Whether he is successful or not, how does the monumental news of June 2nd affect Newcastle United?
It may be too far-gone, but the whole way football is set up is to make money.
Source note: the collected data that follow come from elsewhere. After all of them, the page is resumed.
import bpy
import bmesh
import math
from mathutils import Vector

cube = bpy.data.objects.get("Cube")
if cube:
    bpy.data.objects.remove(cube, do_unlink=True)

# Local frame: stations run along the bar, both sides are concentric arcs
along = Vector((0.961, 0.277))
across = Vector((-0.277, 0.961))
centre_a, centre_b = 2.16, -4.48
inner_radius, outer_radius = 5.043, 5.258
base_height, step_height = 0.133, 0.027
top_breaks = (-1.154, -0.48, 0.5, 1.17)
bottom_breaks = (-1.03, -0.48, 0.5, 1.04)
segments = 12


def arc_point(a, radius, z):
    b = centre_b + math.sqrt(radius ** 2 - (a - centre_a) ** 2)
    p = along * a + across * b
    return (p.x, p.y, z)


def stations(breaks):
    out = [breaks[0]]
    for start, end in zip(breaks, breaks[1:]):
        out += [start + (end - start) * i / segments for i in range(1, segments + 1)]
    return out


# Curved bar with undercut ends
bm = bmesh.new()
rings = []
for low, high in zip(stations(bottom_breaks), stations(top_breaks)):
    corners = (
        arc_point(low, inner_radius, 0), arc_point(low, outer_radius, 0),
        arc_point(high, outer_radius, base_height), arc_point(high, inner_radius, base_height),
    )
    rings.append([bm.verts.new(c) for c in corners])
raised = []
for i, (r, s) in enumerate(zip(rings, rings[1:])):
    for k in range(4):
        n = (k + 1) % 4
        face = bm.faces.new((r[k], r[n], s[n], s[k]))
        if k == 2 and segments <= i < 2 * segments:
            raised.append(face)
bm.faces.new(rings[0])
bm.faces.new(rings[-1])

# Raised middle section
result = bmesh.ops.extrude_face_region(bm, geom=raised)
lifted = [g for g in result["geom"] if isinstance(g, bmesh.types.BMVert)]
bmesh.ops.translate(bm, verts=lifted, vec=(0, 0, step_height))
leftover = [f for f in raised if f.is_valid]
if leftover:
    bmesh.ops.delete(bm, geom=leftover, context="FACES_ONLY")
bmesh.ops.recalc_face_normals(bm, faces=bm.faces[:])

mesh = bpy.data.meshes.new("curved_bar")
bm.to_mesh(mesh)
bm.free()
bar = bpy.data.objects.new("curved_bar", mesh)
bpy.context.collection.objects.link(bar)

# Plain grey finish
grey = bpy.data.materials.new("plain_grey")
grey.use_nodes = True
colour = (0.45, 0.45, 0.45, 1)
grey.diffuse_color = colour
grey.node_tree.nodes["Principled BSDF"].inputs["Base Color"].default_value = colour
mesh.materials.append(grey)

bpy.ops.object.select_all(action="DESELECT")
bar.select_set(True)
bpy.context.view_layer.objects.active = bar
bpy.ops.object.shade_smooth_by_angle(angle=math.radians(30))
It is unlikely that will change, but when you consider that a lot of the people who represented the FA (and FAs of other countries) were pandering to FIFA’s needs with both legislative issues and ruling issues (allegedly) in return for commensurate remuneration (loads of money) then it may just be possible that with a change of regime we might be able to get some things done that previously had been held back.
It might be that a fair system is introduced, better than FFP, which creates a more level playing field (terrible football cliché) for all teams to compete on.
Imagine if, like in America, each club had a certain amount they could spend on wages, so you could have a star player or two, but would have to make it up elsewhere, or develop your youth system.
There are myriad problems with that obviously, and ways around it for the likes of Abu Dhabi, but having the ability to attempt to do these things would represent a huge step forward, and the impact on Newcastle United is clear.
Another lesson we can learn from changeFIFA and the media outlets focussed on bringing down the FIFA dictatorship is that campaigning can work, if it is organised, coherent, persistent and importantly, correct.
Our own war with Mike Ashley is entirely different to the Blatter battle, Blatter and his cronies appear to have been acting illegally as well as immorally, Jack Warner has admitted as much, but Ashley is just being an obstinate businessman, a tw*t, yes, but a criminal? Not that I know of.
Put it this way, the FBI aren’t about to smash in through his mock Tudor windows and arrest him, you can’t arrest someone for owning a football club. However, should the online campaigns wish to succeed, they could take heed of the persistence of anti-FIFA groups, and take heart from the success they have had (not that they were alone, of course there were a lot of people interested on the grandest of scales).
They might even be able to persuade David Ginola to take over the club.